*Exercise instructions*
Using the material that follows, work out how many lines include the word "front". Your answer should be that number only.

*Data to process*
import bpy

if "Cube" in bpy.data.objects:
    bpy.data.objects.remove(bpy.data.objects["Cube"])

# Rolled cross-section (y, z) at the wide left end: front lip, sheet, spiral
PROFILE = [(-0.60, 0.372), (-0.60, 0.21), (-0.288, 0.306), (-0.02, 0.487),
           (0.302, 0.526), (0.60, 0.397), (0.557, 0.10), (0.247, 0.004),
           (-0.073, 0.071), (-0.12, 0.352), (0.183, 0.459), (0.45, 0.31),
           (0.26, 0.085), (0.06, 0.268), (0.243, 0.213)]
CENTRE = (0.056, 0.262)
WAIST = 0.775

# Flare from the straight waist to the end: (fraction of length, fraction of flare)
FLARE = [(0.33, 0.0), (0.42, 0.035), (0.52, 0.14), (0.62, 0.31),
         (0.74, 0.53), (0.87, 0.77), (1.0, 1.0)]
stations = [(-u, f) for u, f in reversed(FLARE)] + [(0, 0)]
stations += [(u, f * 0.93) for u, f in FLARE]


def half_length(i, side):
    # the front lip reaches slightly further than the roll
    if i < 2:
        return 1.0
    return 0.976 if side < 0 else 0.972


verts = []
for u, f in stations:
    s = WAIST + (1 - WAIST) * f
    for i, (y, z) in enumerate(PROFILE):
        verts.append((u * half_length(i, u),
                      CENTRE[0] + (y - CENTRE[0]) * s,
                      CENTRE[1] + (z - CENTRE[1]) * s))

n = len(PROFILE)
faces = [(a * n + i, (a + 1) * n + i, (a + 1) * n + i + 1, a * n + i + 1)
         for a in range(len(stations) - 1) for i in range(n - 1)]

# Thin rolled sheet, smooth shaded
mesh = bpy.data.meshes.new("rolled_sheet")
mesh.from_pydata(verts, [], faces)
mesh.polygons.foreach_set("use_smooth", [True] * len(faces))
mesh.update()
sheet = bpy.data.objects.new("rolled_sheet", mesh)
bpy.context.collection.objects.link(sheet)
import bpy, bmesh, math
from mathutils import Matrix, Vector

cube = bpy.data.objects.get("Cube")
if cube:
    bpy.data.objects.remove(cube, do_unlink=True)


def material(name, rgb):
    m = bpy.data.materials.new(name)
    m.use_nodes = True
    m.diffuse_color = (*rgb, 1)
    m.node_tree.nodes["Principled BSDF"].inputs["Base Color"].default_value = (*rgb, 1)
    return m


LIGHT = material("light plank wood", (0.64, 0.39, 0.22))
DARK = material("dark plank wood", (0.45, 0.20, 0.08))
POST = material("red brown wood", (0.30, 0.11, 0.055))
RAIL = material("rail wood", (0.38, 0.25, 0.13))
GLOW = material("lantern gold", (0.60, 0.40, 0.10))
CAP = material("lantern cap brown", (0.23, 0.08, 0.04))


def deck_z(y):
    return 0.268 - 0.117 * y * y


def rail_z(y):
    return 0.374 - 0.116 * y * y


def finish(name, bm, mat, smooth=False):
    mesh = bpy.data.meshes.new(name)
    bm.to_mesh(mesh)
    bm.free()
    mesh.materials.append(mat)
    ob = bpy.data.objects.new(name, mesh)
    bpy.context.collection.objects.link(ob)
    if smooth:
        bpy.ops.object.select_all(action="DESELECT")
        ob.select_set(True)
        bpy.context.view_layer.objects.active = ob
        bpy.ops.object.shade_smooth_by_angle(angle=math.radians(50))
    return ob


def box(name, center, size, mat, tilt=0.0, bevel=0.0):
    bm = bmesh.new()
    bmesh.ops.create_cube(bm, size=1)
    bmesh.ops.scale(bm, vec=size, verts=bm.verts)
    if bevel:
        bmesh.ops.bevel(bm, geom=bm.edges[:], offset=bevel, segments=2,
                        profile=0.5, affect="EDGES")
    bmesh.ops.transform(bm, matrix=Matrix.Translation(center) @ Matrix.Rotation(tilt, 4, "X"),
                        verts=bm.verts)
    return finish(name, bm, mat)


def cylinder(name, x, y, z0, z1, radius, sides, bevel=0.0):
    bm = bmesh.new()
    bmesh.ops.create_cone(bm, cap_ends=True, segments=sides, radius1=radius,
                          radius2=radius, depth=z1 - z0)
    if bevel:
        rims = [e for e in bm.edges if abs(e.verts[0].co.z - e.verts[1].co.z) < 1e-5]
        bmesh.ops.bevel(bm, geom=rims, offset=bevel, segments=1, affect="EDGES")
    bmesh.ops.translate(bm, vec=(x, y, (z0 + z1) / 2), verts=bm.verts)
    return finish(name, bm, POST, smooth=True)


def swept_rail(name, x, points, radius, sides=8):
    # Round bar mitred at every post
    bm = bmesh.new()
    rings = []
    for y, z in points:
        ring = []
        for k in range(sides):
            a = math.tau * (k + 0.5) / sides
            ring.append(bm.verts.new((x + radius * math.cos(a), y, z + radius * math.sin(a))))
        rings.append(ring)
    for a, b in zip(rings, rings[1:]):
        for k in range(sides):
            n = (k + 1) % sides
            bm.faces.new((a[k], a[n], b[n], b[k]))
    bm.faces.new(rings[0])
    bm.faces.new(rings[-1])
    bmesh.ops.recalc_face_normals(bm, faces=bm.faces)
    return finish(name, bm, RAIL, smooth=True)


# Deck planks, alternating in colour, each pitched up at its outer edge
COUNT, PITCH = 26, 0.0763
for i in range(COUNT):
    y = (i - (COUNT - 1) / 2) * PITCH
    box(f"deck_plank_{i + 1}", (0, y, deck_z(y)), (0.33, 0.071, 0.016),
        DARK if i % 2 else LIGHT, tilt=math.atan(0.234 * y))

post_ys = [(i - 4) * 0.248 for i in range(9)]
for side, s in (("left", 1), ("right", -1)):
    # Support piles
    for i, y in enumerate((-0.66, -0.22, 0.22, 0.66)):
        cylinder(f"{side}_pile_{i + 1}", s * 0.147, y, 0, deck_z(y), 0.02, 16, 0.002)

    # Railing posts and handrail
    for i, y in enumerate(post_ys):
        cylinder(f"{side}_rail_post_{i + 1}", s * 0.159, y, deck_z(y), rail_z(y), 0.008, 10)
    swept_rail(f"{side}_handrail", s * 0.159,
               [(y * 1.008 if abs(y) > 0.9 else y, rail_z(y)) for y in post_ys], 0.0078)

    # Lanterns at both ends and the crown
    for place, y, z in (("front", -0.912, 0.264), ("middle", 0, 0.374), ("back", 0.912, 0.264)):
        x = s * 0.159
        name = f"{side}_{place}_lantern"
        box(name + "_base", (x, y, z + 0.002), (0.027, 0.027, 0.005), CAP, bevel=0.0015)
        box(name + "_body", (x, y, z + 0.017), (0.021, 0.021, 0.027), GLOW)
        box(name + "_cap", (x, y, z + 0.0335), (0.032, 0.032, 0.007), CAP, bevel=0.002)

*Response box*
3